  1. Create a concept document for a game based on a visual artist: Find your own artist to hire for your game company. You must go to an actual gallery – you cannot use the internet this time. You have to prove you saw this artist in a brick and mortar gallery by bringing back the announcement for the show. You have to turn it in with your paper.
Alex Leach
Katherine LeClair’s Landscapes: Concept Document

Chris Kayser
Edward Hopper, Nighthawks: Concept Document

"Musical History"

Find a piece of music (you can look online) written between 1900 and 1950 and:
  1. Create a concept document for a game based on this music
    • Ask yourself, what is this music about?
    • What was happening at the time it was written?
    • Was the music utilized at any point for any purpose? Propganda? Marketing?
Nate Goddard
Concept Document: Naval Combat

Ryan Blake
Concept Document: Going Home

"Game Analysis"

You’ve already told us what your favorite current game is, now you are going to analyze it…Include the following in your analysis. (Use the following as headers. Make sure you keep it short –only one phrase or paragraph per header, as appropriate.)

  1. Game Title, Game Development Studio & Publisher, Platform, Genre, Player Mode, Time Interval, Audience/Market, Rating, Challenge & Fun Factor
  2. Features Analysis (Choose 2 of the following: sound, story, dialogue, character development, interface, gameplay strategies, mission design, artificial intelligence, aesthetics. How are these features used in the game, and why do you think they were successful?)
  3. Concept, Subject matter and Storyline – what is the subject matter and does it have a storyline? If so, then what is it? What does the game seem to be about? Is it about anything? If not, then why do you suppose that is? Point of view: What do you suppose the point of view of the maker of the game is? What do you think they hope to accomplish by making the game?
Aric Zeeck
Game Analysis: BioShock

Nate Larson
Game Analysis: Neverwinter Nights

"User Centered Game Design"

Read the article "User Centered Game Design" and write a one-half page synopsis of your thoughts on the piece and anything you may have learned from it. Additionally address 3 of the questions in the requirements below.
  1. Why are games important?
  2. Consider a game as a messenger. What kind of messenger would it be? Trojan Horse? Benevolent muse? Define messenger your own way.
  3. Define game. Define art. Can a game be art?
  4. Accepting as a precondition that a game can be art, answer one of these:
    • What is the Point of View?

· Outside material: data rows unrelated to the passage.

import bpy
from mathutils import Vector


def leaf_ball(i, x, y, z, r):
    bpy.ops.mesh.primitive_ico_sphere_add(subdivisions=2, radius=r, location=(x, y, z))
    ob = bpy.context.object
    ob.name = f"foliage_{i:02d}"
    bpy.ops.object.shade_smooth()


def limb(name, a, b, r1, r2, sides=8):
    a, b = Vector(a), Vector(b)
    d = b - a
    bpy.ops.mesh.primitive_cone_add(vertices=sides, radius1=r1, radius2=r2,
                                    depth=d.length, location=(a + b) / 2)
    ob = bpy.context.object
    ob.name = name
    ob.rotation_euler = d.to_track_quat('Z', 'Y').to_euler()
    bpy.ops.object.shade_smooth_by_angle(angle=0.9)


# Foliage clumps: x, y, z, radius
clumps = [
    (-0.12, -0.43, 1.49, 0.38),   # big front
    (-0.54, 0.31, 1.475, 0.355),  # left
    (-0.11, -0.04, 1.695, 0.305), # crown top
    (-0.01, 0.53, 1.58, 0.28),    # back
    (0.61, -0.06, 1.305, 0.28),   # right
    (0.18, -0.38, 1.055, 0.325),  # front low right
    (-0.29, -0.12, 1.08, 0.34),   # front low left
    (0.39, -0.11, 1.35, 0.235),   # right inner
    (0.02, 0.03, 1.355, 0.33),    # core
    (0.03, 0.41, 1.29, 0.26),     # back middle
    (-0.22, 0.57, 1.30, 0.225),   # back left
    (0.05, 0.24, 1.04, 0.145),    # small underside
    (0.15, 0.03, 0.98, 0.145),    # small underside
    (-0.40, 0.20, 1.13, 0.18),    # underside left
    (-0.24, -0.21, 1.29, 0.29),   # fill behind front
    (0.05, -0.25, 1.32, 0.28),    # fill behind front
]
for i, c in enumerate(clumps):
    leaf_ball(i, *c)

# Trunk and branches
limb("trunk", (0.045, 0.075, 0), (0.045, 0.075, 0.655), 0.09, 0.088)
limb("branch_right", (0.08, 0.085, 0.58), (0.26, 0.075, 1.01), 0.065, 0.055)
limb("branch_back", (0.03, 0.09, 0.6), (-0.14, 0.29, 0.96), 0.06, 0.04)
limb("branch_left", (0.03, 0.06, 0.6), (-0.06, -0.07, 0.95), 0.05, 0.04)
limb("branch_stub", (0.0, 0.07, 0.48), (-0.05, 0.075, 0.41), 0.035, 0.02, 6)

Currently there are 3 accepted points of view (1st, 3rd, God) – what could be a 4th POV in a game that is the POV that is generated by a work of art?
    • Consider "form follows function" from the Bauhaus– how could this inform a design for a game that is a work of art?
    • In interactive art, pace (defined as the give and take between viewer and creator) is often manipulated by compressing or expanding time. How could this inform a game design?
Patrick Schreiber
User Centered Game Design: Thoughts

Ryan Czaja
User Centered Game Design: Thoughts

"This totally sucks..."

Ok, we know what your favorite game is and we've done a little analysis on it. Now, you need to tell us what's bad about your favorite game. Yup. You heard me, what sucks about your game; The kicker is, you can't just list what sucks, you have to tell us why it sucks. Focus on gamplay and the specialized area of your concentration.

Nate Goddard
Critique: Hearts of Iron 2 Doomsday Armageddon

Chris Stockbridge
Critique: Psychonauts

"Final: Game design document and pitch"

This is it, try to sell us on your idea.

Noah Johnson
Bistro: Sell Sheet
Bistro: Game Design Document
Bistro: Pitch

Matt Tusa
Blood, Sweat, Tears: Sell Sheet
Blood, Sweat, Tears: Game Design Document
Blood, Sweat, Tears: Pitch